= To do =
Check each line of the records below for the word "gold" and copy those where it appears.

··· Extracted records ···

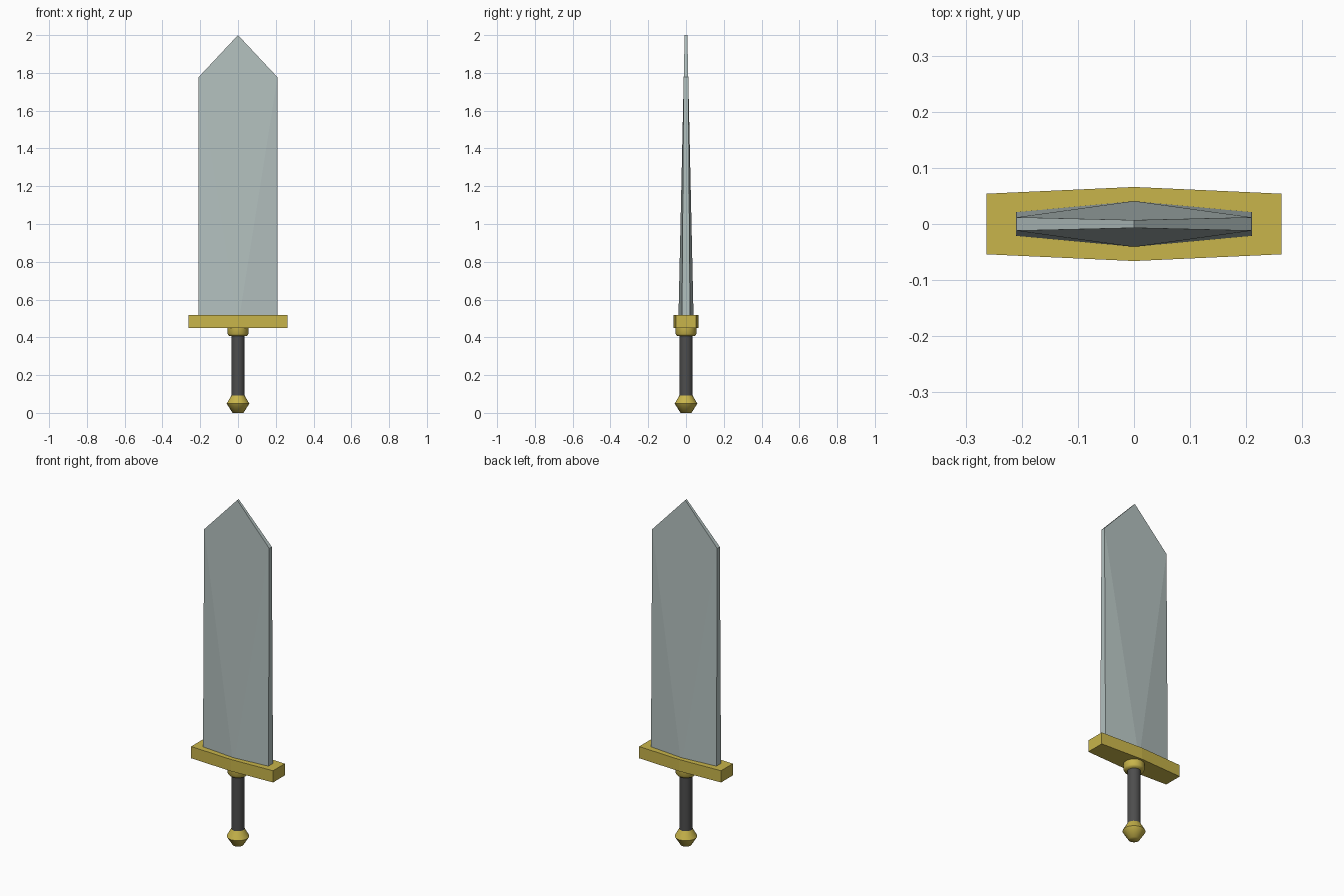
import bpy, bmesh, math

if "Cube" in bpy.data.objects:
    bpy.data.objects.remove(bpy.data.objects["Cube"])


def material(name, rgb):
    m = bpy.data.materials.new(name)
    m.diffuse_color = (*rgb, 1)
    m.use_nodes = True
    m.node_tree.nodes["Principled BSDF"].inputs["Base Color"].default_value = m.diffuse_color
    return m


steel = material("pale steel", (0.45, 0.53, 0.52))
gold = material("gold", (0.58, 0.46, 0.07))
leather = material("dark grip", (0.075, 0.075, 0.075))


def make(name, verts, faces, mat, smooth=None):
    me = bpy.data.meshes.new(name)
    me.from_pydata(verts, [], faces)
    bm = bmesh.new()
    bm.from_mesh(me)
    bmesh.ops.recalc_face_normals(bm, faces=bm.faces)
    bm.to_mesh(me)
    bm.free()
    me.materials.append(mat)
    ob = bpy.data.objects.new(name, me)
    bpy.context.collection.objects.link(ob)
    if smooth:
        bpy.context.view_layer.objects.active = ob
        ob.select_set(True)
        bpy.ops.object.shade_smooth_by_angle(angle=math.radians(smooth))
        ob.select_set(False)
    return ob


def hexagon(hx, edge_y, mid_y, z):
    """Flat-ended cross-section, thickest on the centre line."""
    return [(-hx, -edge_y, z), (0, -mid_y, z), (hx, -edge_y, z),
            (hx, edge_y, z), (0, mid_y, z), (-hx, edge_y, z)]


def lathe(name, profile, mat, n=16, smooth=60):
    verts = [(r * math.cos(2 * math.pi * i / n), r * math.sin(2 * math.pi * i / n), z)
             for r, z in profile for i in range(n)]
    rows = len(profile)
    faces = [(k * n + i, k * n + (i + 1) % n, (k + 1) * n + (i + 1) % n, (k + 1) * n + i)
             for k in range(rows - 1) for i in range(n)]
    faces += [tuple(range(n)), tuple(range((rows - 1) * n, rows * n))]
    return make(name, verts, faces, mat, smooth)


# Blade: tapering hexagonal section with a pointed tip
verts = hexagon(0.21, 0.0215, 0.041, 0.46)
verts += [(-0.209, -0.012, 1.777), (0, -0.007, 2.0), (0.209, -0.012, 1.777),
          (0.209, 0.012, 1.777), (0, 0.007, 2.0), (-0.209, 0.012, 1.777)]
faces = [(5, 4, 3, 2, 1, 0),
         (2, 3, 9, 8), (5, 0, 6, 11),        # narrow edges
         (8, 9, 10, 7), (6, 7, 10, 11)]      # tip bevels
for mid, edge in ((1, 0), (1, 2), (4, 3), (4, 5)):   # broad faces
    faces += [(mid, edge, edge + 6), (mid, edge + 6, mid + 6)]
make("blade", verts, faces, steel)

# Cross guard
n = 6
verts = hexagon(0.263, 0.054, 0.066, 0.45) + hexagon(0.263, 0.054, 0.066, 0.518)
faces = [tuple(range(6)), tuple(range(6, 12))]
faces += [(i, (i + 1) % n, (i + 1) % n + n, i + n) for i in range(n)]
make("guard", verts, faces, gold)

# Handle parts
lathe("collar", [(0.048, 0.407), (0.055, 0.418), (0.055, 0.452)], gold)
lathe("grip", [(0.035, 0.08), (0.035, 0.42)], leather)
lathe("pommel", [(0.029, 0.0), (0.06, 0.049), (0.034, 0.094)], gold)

···

= Solution to the problem =
gold = material("gold", (0.58, 0.46, 0.07))
make("guard", verts, faces, gold)
lathe("collar", [(0.048, 0.407), (0.055, 0.418), (0.055, 0.452)], gold)
lathe("pommel", [(0.029, 0.0), (0.06, 0.049), (0.034, 0.094)], gold)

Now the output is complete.